Linear time scale means that the every data point that is plotted on the chart can be matched to a specific point in time, and that those points in time are shown on the horizontal time scale in regular intervals. Some other chart types, like Point and Figure, Three Line Break, Renko and Kagi charts use a nonlinear representation of time, which is to say that a data point can typically not be matched exactly to one point in time, and that some periods may pass without any data being plotted on the screen at all. This will never be the case in Finance charts: For every period where trading occurred, a data point will be added to the chart. For example, if you use a 10-minute bar chart, a new bar will be drawn every ten minutes. For details about different data compressions, see Changing the Data Compression.

Note†††††††††††† The above is not true when you use a tick-based compression (Tickbar) in your chart, as this kind of data compression canít use a linear time scale per definition.

Finance charts do not need specific additional settings; you can however change the colors used in the chart: See Changing the Line Style and Color-Coding Price Relations, Intervals or Trends.

Line charts

In line charts, only the Close prices of the symbol are shown. Each Close price is plotted as a data point, and the points are then connected with a continuous, smoothed line.

This is the most basic chart type. It offers a simple, uncluttered view of the price development of a symbol.

Bar charts

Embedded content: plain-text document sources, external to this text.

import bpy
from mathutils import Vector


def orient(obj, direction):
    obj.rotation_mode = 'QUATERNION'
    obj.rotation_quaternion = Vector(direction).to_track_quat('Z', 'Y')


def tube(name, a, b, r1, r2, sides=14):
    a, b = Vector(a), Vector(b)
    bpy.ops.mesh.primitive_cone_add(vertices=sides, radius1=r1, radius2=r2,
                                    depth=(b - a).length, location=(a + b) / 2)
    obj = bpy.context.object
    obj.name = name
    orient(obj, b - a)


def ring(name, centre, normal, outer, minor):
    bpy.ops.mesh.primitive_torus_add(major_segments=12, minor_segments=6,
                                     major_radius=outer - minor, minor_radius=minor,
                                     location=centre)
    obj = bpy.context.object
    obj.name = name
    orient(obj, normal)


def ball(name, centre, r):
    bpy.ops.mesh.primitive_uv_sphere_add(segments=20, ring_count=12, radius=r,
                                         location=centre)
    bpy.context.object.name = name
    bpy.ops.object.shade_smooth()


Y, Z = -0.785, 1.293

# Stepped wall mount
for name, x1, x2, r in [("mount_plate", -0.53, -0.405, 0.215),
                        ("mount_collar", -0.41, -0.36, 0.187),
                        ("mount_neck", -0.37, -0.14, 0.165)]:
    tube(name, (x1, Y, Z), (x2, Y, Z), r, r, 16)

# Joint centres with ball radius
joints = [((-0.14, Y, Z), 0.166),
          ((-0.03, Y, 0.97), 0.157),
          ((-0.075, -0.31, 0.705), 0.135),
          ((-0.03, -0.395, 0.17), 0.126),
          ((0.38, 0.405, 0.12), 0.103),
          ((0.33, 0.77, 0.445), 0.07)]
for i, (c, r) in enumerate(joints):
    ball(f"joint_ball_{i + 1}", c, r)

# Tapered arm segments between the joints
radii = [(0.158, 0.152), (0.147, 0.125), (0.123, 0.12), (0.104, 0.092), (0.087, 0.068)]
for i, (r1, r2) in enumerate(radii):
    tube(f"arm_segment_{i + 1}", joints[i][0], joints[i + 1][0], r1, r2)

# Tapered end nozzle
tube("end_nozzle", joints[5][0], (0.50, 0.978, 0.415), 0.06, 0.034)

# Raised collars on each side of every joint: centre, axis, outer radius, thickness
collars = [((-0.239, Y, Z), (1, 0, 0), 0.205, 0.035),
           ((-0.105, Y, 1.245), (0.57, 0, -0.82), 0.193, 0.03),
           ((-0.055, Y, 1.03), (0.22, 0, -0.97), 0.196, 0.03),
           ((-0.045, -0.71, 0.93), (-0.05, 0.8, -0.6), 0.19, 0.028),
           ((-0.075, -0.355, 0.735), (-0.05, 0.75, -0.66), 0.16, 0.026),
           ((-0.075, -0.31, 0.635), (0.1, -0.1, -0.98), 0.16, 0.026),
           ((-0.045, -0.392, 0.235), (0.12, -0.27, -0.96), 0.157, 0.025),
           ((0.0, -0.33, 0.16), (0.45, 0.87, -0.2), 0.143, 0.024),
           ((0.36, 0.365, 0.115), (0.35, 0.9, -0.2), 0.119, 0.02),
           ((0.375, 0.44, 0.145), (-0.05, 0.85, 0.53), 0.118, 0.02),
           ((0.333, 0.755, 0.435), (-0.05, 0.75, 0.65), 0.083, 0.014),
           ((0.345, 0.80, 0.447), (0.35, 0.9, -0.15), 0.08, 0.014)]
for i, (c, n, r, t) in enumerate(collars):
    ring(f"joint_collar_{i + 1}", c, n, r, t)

In bar charts, the Open, High, Low and Close prices of a symbol are shown. Each data point consists of these four prices. The High and Low prices are at the upper and lower boundaries of a bar. The Open price is shown at the left side of the bar, and the Close price at the right side.

This chart type is widely used. It offers more information about the price development of a symbol than the line chart in a condensed view.

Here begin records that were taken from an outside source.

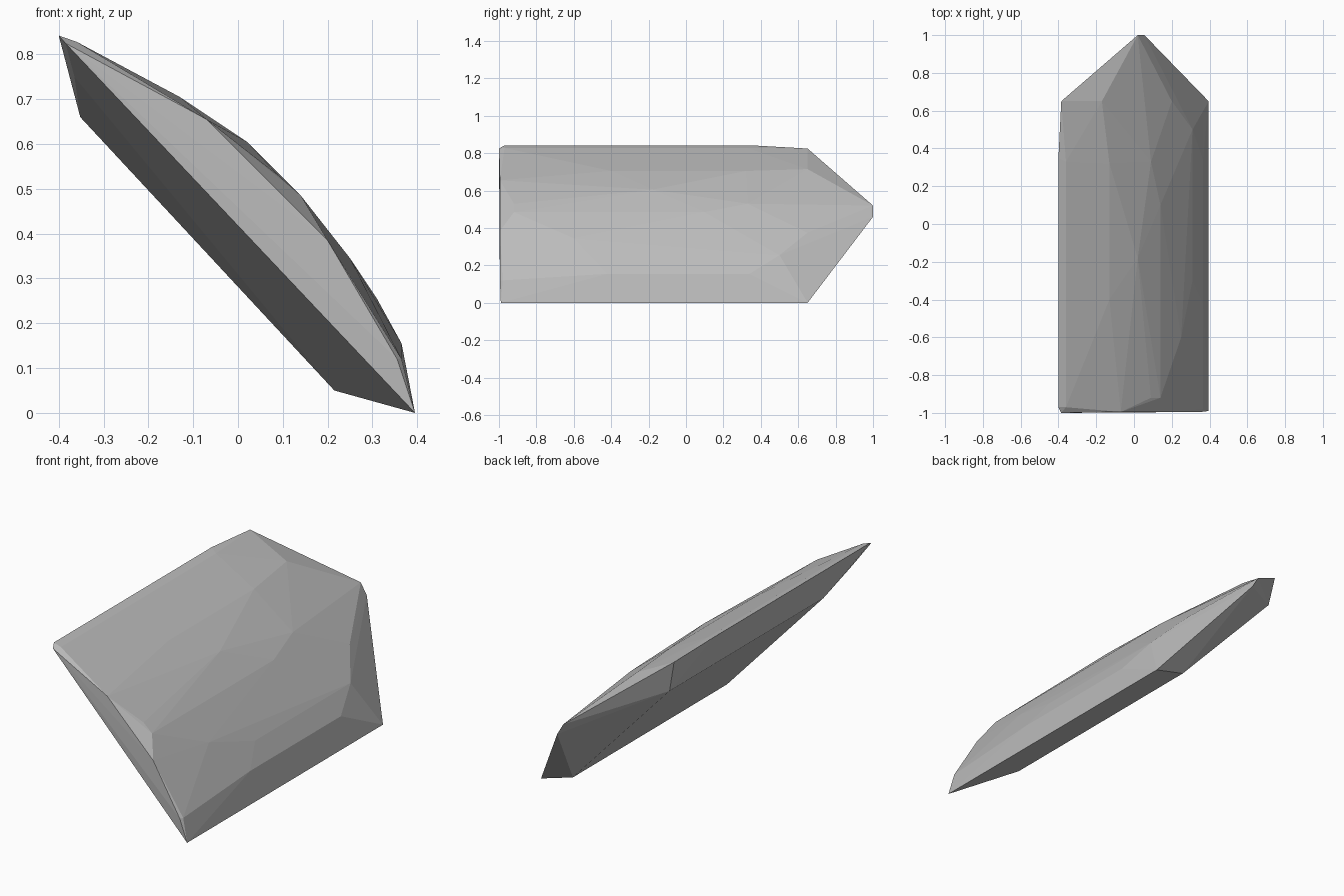
import bpy
import bmesh

cube = bpy.data.objects.get("Cube")
if cube:
    bpy.data.objects.remove(cube, do_unlink=True)

# Plain grey stone
stone = bpy.data.materials.new("stone grey")
stone.use_nodes = True
grey = (0.5, 0.5, 0.5, 1)
stone.diffuse_color = grey
stone.node_tree.nodes["Principled BSDF"].inputs["Base Color"].default_value = grey


def run(x, z, *ys):
    """Repeat one profile corner at several depths."""
    return [(x, y, z) for y in ys]


# Upper and lower rims
rims = run(-.4, .842, -.97, .35) + run(-.385, .825, -1, .65) + run(.395, 0, -.99, .65)

# Domed upper face, from the high rim to the low rim
dome = (run(-.36, .828, -.97, .33) + run(-.17, .715, .65) + run(-.13, .705, -.4, .32)
        + run(.02, .605, -.18) + run(.09, .53, -.92, .33) + run(.14, .485, -.92, .1)
        + run(.2, .375, .65) + run(.25, .345, -.6) + run(.31, .255, -.3, .5)
        + run(.365, .155, -.42, .34) + run(.365, .12, -.98))

# Front end face
front_end = run(-.07, .655, -.995) + run(.2, .385, -.995) + run(.355, .12, -.995)

# Pointed back end
point = run(.02, .52, 1) + run(.055, .46, 1)

# Flat underside, with a bevel towards the front
underside = (run(-.352, .66, -.65, .64) + run(.215, .05, -.65, .64)
             + run(-.365, .75, -.87) + run(.32, .03, -.87))

bm = bmesh.new()
for co in rims + dome + front_end + point + underside:
    bm.verts.new(co)
hull = bmesh.ops.convex_hull(bm, input=bm.verts)
spare = {v for v in hull["geom_interior"] + hull["geom_unused"]
         if isinstance(v, bmesh.types.BMVert)}
bmesh.ops.delete(bm, geom=list(spare), context='VERTS')
bmesh.ops.recalc_face_normals(bm, faces=bm.faces)

mesh = bpy.data.meshes.new("stone_shard")
bm.to_mesh(mesh)
bm.free()
mesh.materials.append(stone)
shard = bpy.data.objects.new("stone_shard", mesh)
bpy.context.collection.objects.link(shard)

Candlestick charts

Candlestick charts, like bar charts, also show the Open, High, Low and Close prices of a symbol. A candlestick consists of a body, that is drawn between the Open and Close prices, an upper shadow (High) and a lower shadow (Low). The body is green if the Close price is higher than the Open price, and red if the Close price is lower than the Open price. If the Open and Close prices are equal, the candlestick has no body and is shown in a different color.

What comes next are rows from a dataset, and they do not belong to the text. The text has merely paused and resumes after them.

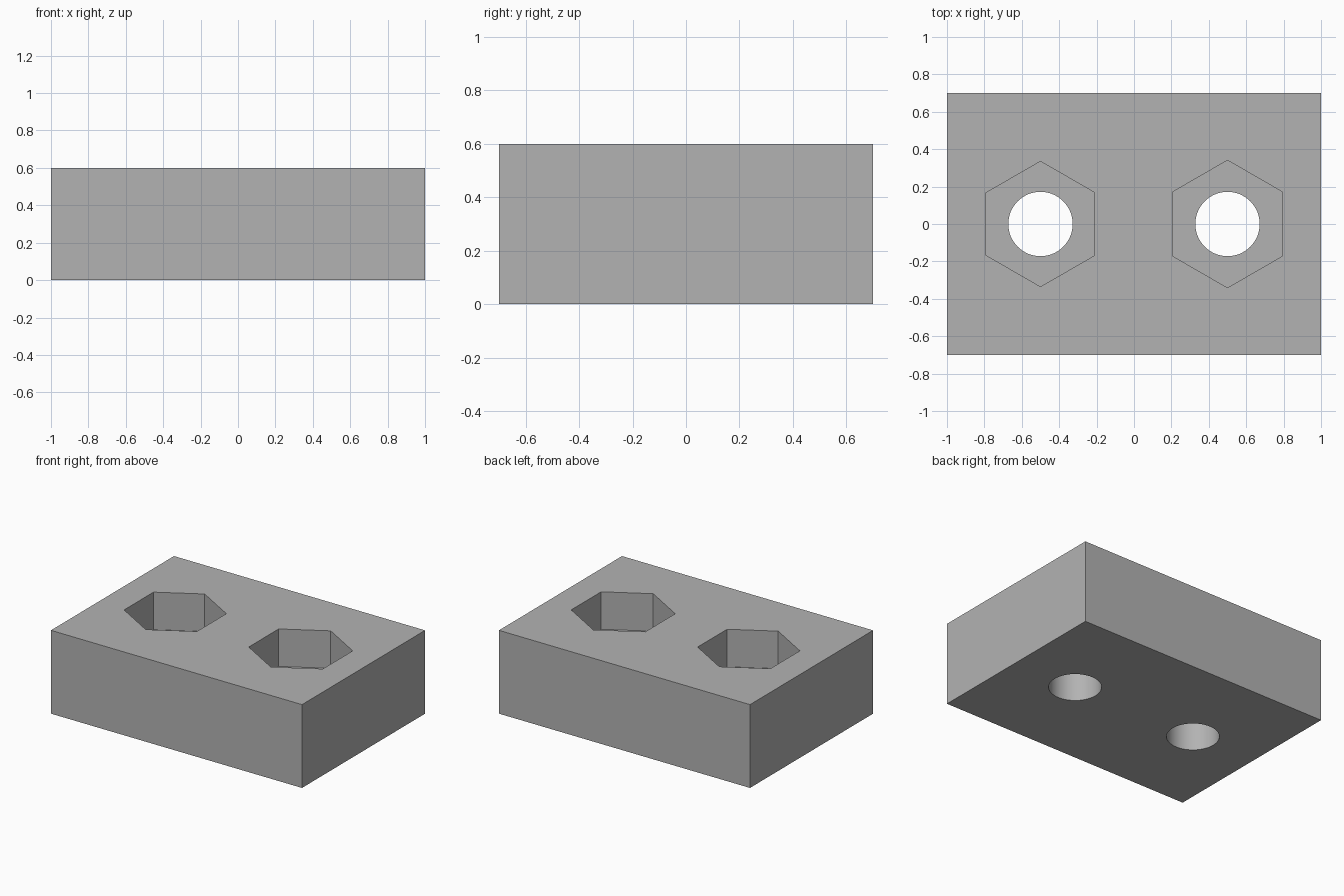
import bpy
import math

if "Cube" in bpy.data.objects:
    bpy.data.objects.remove(bpy.data.objects["Cube"])

WIDTH, DEPTH, HEIGHT = 2.0, 1.4, 0.6
POCKET_DEPTH = 0.27
BORE_RADIUS = 0.172

grey = bpy.data.materials.new("plain grey")
grey.diffuse_color = (0.45, 0.45, 0.45, 1.0)
grey.use_nodes = True
grey.node_tree.nodes["Principled BSDF"].inputs["Base Color"].default_value = grey.diffuse_color

# Solid rectangular block
bpy.ops.mesh.primitive_cube_add(size=1, location=(0, 0, HEIGHT / 2))
block = bpy.context.object
block.name = "block"
block.scale = (WIDTH, DEPTH, HEIGHT)
bpy.ops.object.transform_apply(location=True, rotation=False, scale=True)
block.data.materials.append(grey)


def cut(name, sides, radius, x, z_low, z_high):
    """Subtract a vertical prism from the block."""
    bpy.ops.mesh.primitive_cylinder_add(
        vertices=sides, radius=radius, depth=z_high - z_low,
        location=(x, 0, (z_low + z_high) / 2))
    cutter = bpy.context.object
    cutter.name = name
    cutter.hide_render = True
    cutter.data.materials.append(grey)
    mod = block.modifiers.new(name, 'BOOLEAN')
    mod.operation = 'DIFFERENCE'
    mod.solver = 'EXACT'
    mod.object = cutter
    bpy.ops.object.select_all(action='DESELECT')
    block.select_set(True)
    bpy.context.view_layer.objects.active = block
    bpy.ops.object.modifier_apply(modifier=mod.name)
    bpy.data.objects.remove(cutter, do_unlink=True)


# Hexagonal nut pockets (points along y) with round through holes;
# the right pocket is slightly wider across its flats
for x, flats in ((-0.5, 0.58), (0.5, 0.59)):
    cut("pocket_cutter", 6, flats / 2 / math.cos(math.pi / 6), x,
        HEIGHT - POCKET_DEPTH, HEIGHT + 0.2)
    cut("bore_cutter", 64, BORE_RADIUS, x, -0.2, HEIGHT + 0.2)

# Smooth bores, crisp edges elsewhere
bpy.ops.object.shade_smooth_by_angle(angle=math.radians(30))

Candlestick charts were originally used in Japan since the 18th century. They have since become very popular. In essence, the show the same information as a bar chart, but in a different visual format. With candlestick charts, you can look for chart patterns like the Hammer or the Morning Star (for details about the available studies, consult the Study Reference).

Point charts

Point charts plot the Close prices of a symbol as points. This chart type is similar to the line chart, in that each Close price is plotted as a data point. In contrast to line charts, the separate data points are not connected with a line.

This chart type offers the same information as a line chart. It does not add any data to form a line, though.

Histogram charts

Histogram charts show the Close prices of a symbol as vertical columns.

This chart type offers the same information as a line or point chart in a different visualization.

Stair Step charts

In stair step charts, the Close prices of a symbol are plotted as steps. This chart type is similar to the line chart, except that the data points are connected with rectangular lines (steps) instead of a smoothed line.

This chart type offers the same information as a line, point or histogram chart in a different visualization.